Step 4G: Find the Special Cause.
In this step, the special cause of variation is found. Typically, a special cause of variation can be traced to one event, something that changed in the process.
End Product = The special cause of variation has been identified.
Step 4H: Is Special Cause Training-Related?
In this step any special cause variation is analyzed to determine if it is due to associates not knowing how to operate the process. Often special causes result when a new associate is hired or when someone is out for a while. If the special cause of variation is training-related, proceed to step 4I. If it is not training-related, proceed to step 4J.
End Product = Determination made as to whether the special cause of variation was training related.
Step 4I: Do Corrective Coaching.
This step is followed if it is determined that the special cause of variation is training-related. In this step the associate who is closest to the special cause of variation receives corrective coaching or specialized training for the procedure involved. The appropriate part of the SOPs and JWIs should be reviewed with the associate to communicate what is needed to operate the process properly and why it is needed. Once corrective action is taken, return to step 4B (monitoring the process).
End Product = Corrective coaching done with associate in the event of a training-related special cause of variation.
Step 4J: Remove Special Cause.
This step is followed if it is determined that there is a special cause of variation present that is not training-related. Steps must be taken to identify the root cause of the special cause and to permanently remove the special cause of variation from the process (or to include the special cause if it is “good”). This step may entail empowering a team to work on the problem. Once the special cause of variation is removed, return to step 4B (monitoring the process).
End Product = Special cause of variation permanently removed from the process.
Step 5 is to improve the process. The purpose of this step is to create world-class processes where appropriate. The objective is to move toward perfection. This step is never really completed.
Step 5A. Benchmark Similar Processes.
Benchmarking can be used to find out how similar processes operate. The objective here is to not reinvent the wheel. If someone else is doing something better, the team should find out how it is being done and implement the changes. Sources for benchmarking include customers, suppliers, competitors, companies in other markets and the Internet.
End Product = A summary of what was found out from benchmarking efforts.
Step 5B. Implement Improvements Found From Benchmarking.
The team develops the implementation plan for the improvements found from benchmarking and follows the implementation plan.
End Product = Improvements found from benchmarking implemented.
Step 5C: Develop a Vision of What the Process Could Be.
There are several ways the team could do this. A good way for the team to get started is to pose Joel Barker’s “Impossibility Question” – “What is impossible to do today in this process, but if we could do it would radically transform the way we do business?” Another way is for the team to review information on creativity and use some of the proven techniques for enhancing creativity. Any new strategies that are developed should be implemented.
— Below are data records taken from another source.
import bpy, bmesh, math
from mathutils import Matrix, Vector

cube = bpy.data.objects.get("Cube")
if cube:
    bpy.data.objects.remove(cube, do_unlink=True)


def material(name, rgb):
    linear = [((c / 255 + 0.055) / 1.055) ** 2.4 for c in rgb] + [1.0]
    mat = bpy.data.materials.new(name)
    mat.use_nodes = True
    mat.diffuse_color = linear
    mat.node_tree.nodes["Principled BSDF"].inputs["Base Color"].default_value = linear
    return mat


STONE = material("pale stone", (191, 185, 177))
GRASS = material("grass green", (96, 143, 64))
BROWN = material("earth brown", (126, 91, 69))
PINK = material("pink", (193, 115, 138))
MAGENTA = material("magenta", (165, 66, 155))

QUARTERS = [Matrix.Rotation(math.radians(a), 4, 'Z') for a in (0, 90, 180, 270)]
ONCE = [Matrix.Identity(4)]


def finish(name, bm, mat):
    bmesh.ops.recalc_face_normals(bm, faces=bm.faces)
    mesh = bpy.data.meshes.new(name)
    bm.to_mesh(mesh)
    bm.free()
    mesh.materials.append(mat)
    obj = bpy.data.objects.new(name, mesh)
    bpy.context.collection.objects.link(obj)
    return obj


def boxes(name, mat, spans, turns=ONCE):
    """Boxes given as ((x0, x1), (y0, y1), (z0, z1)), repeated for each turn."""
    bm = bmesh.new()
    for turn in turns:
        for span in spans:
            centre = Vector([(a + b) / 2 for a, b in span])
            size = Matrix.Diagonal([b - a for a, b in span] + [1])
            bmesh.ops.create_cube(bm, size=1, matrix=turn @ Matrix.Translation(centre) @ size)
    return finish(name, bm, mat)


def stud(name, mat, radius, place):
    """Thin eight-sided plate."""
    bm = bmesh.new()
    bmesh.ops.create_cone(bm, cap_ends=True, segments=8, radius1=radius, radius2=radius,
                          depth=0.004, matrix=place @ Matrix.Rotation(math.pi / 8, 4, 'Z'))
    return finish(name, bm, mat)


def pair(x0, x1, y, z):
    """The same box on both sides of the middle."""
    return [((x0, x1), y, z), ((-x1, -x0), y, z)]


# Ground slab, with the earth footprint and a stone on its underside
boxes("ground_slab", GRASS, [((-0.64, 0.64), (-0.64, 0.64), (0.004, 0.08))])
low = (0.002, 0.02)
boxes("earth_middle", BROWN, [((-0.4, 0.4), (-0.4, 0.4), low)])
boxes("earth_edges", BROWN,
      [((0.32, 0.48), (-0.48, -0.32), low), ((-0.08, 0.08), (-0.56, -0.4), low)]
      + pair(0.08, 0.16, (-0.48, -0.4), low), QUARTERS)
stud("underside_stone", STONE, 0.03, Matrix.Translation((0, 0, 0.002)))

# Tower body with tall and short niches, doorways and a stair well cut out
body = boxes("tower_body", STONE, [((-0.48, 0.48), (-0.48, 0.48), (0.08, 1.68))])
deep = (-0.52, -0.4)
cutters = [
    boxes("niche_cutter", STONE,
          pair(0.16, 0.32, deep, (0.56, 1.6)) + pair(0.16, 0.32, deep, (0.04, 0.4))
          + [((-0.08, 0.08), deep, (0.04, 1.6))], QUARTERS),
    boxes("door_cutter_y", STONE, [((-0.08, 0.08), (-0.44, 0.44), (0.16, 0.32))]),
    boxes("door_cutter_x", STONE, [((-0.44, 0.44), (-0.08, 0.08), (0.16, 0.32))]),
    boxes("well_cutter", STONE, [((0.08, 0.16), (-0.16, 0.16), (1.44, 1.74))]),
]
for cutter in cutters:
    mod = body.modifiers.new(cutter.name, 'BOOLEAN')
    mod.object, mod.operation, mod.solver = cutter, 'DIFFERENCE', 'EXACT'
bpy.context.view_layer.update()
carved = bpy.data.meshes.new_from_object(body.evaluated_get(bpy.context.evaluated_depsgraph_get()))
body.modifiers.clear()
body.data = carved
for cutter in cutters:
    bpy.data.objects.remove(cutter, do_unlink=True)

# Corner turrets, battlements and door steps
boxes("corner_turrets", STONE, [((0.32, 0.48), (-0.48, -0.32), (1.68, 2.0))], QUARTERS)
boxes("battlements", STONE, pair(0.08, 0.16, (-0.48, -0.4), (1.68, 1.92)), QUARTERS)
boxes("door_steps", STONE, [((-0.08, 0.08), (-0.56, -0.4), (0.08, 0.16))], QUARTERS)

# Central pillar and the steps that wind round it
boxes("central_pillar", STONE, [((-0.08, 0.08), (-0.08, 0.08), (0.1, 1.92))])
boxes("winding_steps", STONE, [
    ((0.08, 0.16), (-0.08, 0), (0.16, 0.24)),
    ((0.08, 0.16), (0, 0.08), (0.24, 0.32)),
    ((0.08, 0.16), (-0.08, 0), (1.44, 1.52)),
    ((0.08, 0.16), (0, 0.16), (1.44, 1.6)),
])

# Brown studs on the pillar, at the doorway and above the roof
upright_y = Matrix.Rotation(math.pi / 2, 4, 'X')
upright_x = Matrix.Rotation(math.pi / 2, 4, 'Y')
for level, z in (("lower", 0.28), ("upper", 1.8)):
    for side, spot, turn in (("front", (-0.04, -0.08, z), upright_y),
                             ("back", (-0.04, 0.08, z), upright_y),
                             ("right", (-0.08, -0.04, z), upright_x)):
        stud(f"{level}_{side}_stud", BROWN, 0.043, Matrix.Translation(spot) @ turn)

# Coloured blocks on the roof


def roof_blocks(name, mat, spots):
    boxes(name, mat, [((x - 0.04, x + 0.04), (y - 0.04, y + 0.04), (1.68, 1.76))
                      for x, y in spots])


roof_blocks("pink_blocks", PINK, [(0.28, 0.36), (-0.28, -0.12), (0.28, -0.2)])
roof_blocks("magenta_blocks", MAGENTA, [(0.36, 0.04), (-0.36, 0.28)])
End Product = A vision of what the process could be in the future.
Step 5D: Move Towards Perfection
The team continually seeks to reduce the number of defects in the process. The team may need outside assistance to move in this direction. Techniques to apply include kaizen, mistake proofing, and the six- sigma methodology.
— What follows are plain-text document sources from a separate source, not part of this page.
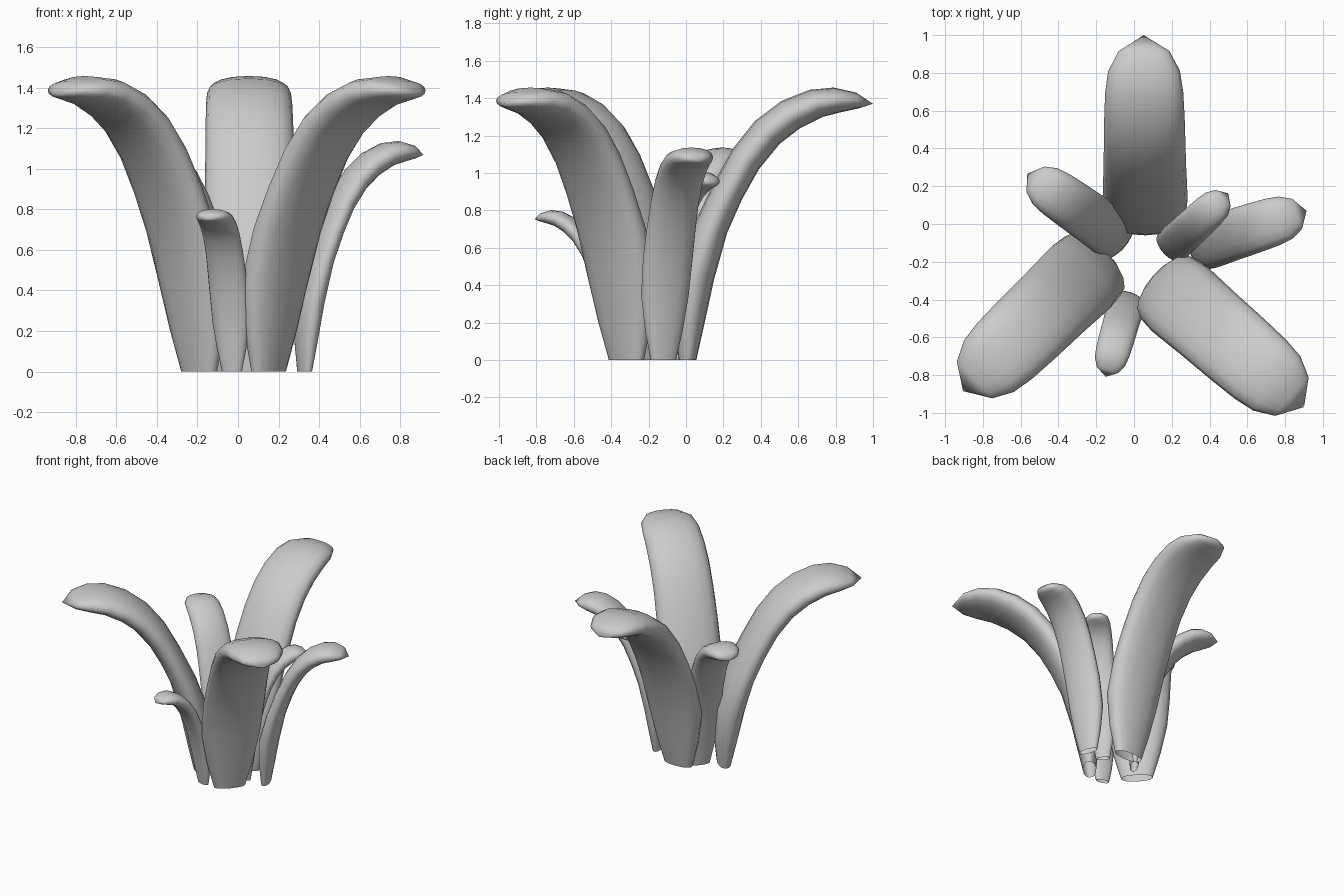
import bpy, bmesh
from math import cos, sin, pi, radians, copysign

cube = bpy.data.objects.get("Cube")
if cube:
    bpy.data.objects.remove(cube)

grey = bpy.data.materials.new("plain grey")
grey.use_nodes = True
colour = (0.6, 0.6, 0.6, 1)
grey.diffuse_color = colour
grey.node_tree.nodes["Principled BSDF"].inputs["Base Color"].default_value = colour

# Leaf stations: inner edge (reach, height), outer edge (reach, height), half width
STATIONS = [
    (-.05, 0, .045, 0, .115),
    (-.07, .2, .09, .2, .17),
    (-.065, .45, .14, .43, .215),
    (.03, .72, .21, .68, .225),
    (.13, .93, .29, .86, .222),
    (.24, 1.13, .38, 1.02, .218),
    (.36, 1.28, .49, 1.155, .216),
    (.5, 1.385, .6, 1.24, .213),
    (.65, 1.445, .72, 1.3, .207),
    (.78, 1.457, .82, 1.325, .19),
    (.9, 1.43, .91, 1.345, .135),
]
TIP = (.99, 1.37)
SIDES = 16


def rounded(v):
    """Slightly squared circle coordinate."""
    return copysign(abs(v) ** 0.9, v)


def leaf(name, x, y, angle, spread, height):
    """Open-bottomed arching leaf, lofted from rounded sections to a point."""
    bm = bmesh.new()
    a = radians(angle)

    def vert(reach, side, z):
        u, v = reach * spread, side * spread
        return bm.verts.new((x + u * cos(a) - v * sin(a),
                             y + u * sin(a) + v * cos(a), z * height))

    rings = []
    for iu, iz, ou, oz, half in STATIONS:
        ring = []
        for k in range(SIDES):
            t = 2 * pi * k / SIDES
            f = (1 + rounded(sin(t))) / 2
            ring.append(vert(ou + (iu - ou) * f, half * rounded(cos(t)), oz + (iz - oz) * f))
        rings.append(ring)
    for low, high in zip(rings, rings[1:]):
        for k in range(SIDES):
            n = (k + 1) % SIDES
            bm.faces.new((low[k], low[n], high[n], high[k]))
    tip = vert(TIP[0], 0, TIP[1])
    for k in range(SIDES):
        bm.faces.new((rings[-1][k], rings[-1][(k + 1) % SIDES], tip))
    bmesh.ops.recalc_face_normals(bm, faces=bm.faces)
    for f in bm.faces:
        f.smooth = True
    mesh = bpy.data.meshes.new(name)
    bm.to_mesh(mesh)
    bm.free()
    mesh.materials.append(grey)
    bpy.context.collection.objects.link(bpy.data.objects.new(name, mesh))


# Three tall leaves
leaf("tall_leaf_back", .06, .01, 90.5, 1, 1)
leaf("tall_leaf_front_left", .153, -.32, -41, 1, 1)
leaf("tall_leaf_front_right", -.193, -.197, 224, 1, 1)
# Two medium leaves
leaf("medium_leaf_left", .33, -.12, 18, .62, .78)
leaf("medium_leaf_right", -.07, -.08, 145, .61, .78)
# Two small leaves
leaf("small_leaf_left", .18, -.135, 43, .44, .69)
leaf("small_leaf_front", -.03, -.39, 254, .44, .55)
End Product = A commitment to continually strive for perfection.
This newsletter introduced a five-step model for managing a process. It ends with improving the process. But you can’t improve a process until you can manage it. You can’t manage it until you can measure it. You can’t measure it until you can document. And you can’t document it until you can define it!
Thanks so much for reading our publication. We hope you find it informative and useful. Happy charting and may the data always support your position.
Dr. Bill McNeese
BPI Consulting, LLC